Lapatinib is a tyrosine kinase receptor inhibitor used in the therapy of advanced breast cancer and other solid tumors.
Liver safety of Lapatinib
Lapatinib therapy is associated with transient elevations in serum aminotransferase levels and rare instances of clinically apparent acute liver injury.
Mechanism of action of Lapatinib
Lapatinib (la pa' ti nib) is a selective inhibitor of two tyrosine kinase receptors which are associated with tumor growth and angiogenesis. Lapatinib has special activity against the epidermal growth factor receptor (EGFR) and the human epidermal group factor receptor-2 (HER2). Tyrosine kinase receptors are often mutated and over expressed in cancer cells, causing unregulated cell growth and proliferation. Lapatinib is one of several tyrosine kinase inhibitors that have been introduced into cancer chemotherapy and are specially directed at molecular abnormalities that occur in cancer cells. Inhibition of these receptors can lead to dramatic reversal of progression the cancer, although the efficacy is sometimes limited by the development of tumor resistance caused by mutations in the kinase.
FDA approval information for Lapatinib
Lapatinib received approval for use in the United States in 2007 for treatment of patients with advanced or metastatic breast cancer whose tumors over express HER2 to be used in combination with capecitabine. Indications have been broadened somewhat since then.
Dosage and administration for Lapatinib
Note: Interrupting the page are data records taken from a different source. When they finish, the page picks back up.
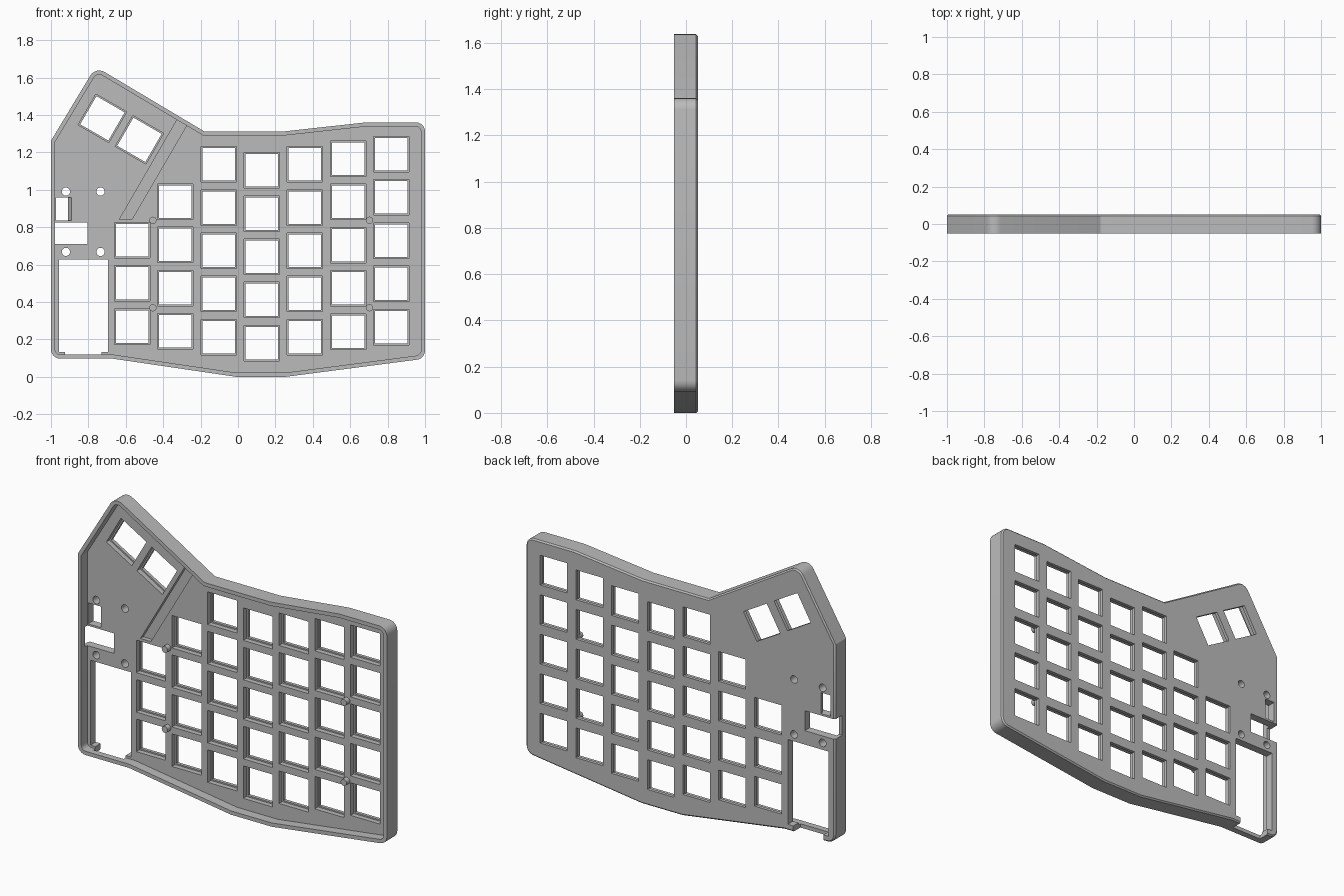
import bpy, bmesh, math
from mathutils import Vector, Matrix

if "Cube" in bpy.data.objects:
    bpy.data.objects.remove(bpy.data.objects["Cube"], do_unlink=True)

FRONT, BACK, FLOOR = -0.052, 0.052, 0.004   # floor = inner face of the key plate
PITCH = 0.231

grey = bpy.data.materials.new("warm_grey_plastic")
grey.use_nodes = True
grey.diffuse_color = (0.5, 0.5, 0.5, 1)
grey.node_tree.nodes["Principled BSDF"].inputs["Base Color"].default_value = (0.5, 0.5, 0.5, 1)


def rounded(corners, inset=0.0, steps=6):
    """Counter-clockwise (x, z, radius) corners, moved inwards and filleted."""
    pts, n = [], len(corners)
    for i, (x, z, r) in enumerate(corners):
        p = Vector((x, z))
        a = (p - Vector(corners[i - 1][:2])).normalized()
        b = (Vector(corners[(i + 1) % n][:2]) - p).normalized()
        na, nb = Vector((-a.y, a.x)), Vector((-b.y, b.x))
        p = p + (na + nb) * inset / (1 + na.dot(nb))
        if not r:
            pts.append(p)
            continue
        r = max(r - inset, 0.01)
        centre = p + (na + nb) * r / (1 + na.dot(nb))
        turn = a.angle_signed(b)
        for k in range(steps + 1):
            pts.append(centre + Matrix.Rotation(-turn * k / steps, 2) @ (-na * r))
    return pts


def rect(x0, x1, z0, z1):
    return [Vector(p) for p in ((x0, z0), (x1, z0), (x1, z1), (x0, z1))]


def square(x, z, size, degrees=0):
    turn = Matrix.Rotation(math.radians(degrees), 2)
    h = size / 2
    return [turn @ p + Vector((x, z)) for p in rect(-h, h, -h, h)]


def circle(x, z, r, n=24):
    return [Vector((x + r * math.cos(math.tau * k / n), z + r * math.sin(math.tau * k / n)))
            for k in range(n)]


def loft(bm, *sections):
    """Closed solid through (y, outline) sections."""
    rings = [[bm.verts.new((p.x, y, p.y)) for p in outline] for y, outline in sections]
    faces = [bm.faces.new(rings[0]), bm.faces.new(rings[-1][::-1])]
    for lo, hi in zip(rings, rings[1:]):
        for i in range(len(lo)):
            faces.append(bm.faces.new((lo[i - 1], lo[i], hi[i], hi[i - 1])))
    bmesh.ops.recalc_face_normals(bm, faces=faces)


def solid(name, *lofts):
    bm = bmesh.new()
    for sections in lofts:
        loft(bm, *sections)
    mesh = bpy.data.meshes.new(name)
    bm.to_mesh(mesh)
    bm.free()
    mesh.materials.append(grey)
    ob = bpy.data.objects.new(name, mesh)
    bpy.context.collection.objects.link(ob)
    return ob


def activate(ob):
    bpy.ops.object.select_all(action='DESELECT')
    ob.select_set(True)
    bpy.context.view_layer.objects.active = ob


def cut(ob, name, *lofts):
    cutter = solid(name, *lofts)
    cutter.hide_render = True
    mod = ob.modifiers.new(name, 'BOOLEAN')
    mod.operation, mod.solver, mod.object = 'DIFFERENCE', 'EXACT', cutter
    activate(ob)
    bpy.ops.object.modifier_apply(modifier=name)
    bpy.data.objects.remove(cutter, do_unlink=True)


# Case shell: outline with a chamfered back edge, hollowed from the front
corners = [(-1, 0.097, 0.05), (-0.67, 0.097, 0), (-0.01, 0, 0), (0.255, 0, 0),
           (1, 0.097, 0.05), (1, 1.361, 0.05), (0.69, 1.361, 0), (0.245, 1.312, 0),
           (-0.18, 1.312, 0), (-0.761, 1.658, 0.055), (-1, 1.262, 0)]
case = solid("keyboard_case", [(FRONT, rounded(corners)), (BACK - 0.008, rounded(corners)),
                               (BACK, rounded(corners, 0.008))])
cut(case, "cavity", [(FRONT - 0.02, rounded(corners, 0.022)), (FLOOR, rounded(corners, 0.022))])

# Key openings: staggered columns and two tilted thumb keys
column_tops = [(0.73, 3), (0.936, 4), (1.136, 5), (1.104, 5), (1.136, 5), (1.166, 5), (1.19, 5)]
keys = [(-0.566 + PITCH * c, top - PITCH * r, 0)
        for c, (top, rows) in enumerate(column_tops) for r in range(rows)]
keys += [(-0.725, 1.382, -30), (-0.527, 1.267, -30)]
cut(case, "key_pockets", *[[(FRONT, square(x, z, 0.19, a)), (0.033, square(x, z, 0.19, a))]
                           for x, z, a in keys])
cut(case, "key_holes", *[[(0, square(x, z, 0.174, a)), (0.1, square(x, z, 0.174, a))]
                         for x, z, a in keys])

# Controller bay, connector slot, tapered switch window and screw holes
openings = [rect(-0.957, -0.695, 0.132, 0.628), rect(-0.977, -0.805, 0.709, 0.826)]
openings += [circle(x, z, 0.022) for x in (-0.92, -0.735) for z in (0.668, 0.99)]
window = [(FRONT, rect(-0.973, -0.89, 0.837, 0.96)), (FLOOR, rect(-0.973, -0.89, 0.837, 0.96)),
          (0.04, rect(-0.973, -0.909, 0.837, 0.96)), (0.1, rect(-0.973, -0.909, 0.837, 0.96))]
cut(case, "openings", window, *[[(FRONT, o), (0.1, o)] for o in openings])

# Cable exits through the back part of the walls
exits = [rect(-1.1, -0.9, 0.709, 0.826), rect(-0.925, -0.73, 0, 0.2)]
cut(case, "cable_exits", *[[(-0.015, o), (0.1, o)] for o in exits])

# Slanted wire channel in the inner face of the plate
channel = [Vector(p) for p in ((-0.634, 0.842), (-0.567, 0.842), (-0.275, 1.343), (-0.326, 1.374))]
cut(case, "wire_channel", [(-0.02, channel), (0.03, channel)])

# Mounting pegs standing on the plate
pegs = solid("mounting_pegs", *[[(-0.028, circle(x, z, 0.019)), (0.03, circle(x, z, 0.019))]
                                for x in (-0.455, 0.703) for z in (0.369, 0.837)])

for ob in (case, pegs):
    activate(ob)
    bpy.ops.object.shade_smooth_by_angle(angle=math.radians(25))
Lapatinib is available in tablets of 250 mg under the brand name Tykerb. The typical dose of lapatinib is 1,250 mg once daily in combination with capecitabine in cycles of 21 days.
Side effects of Lapatinib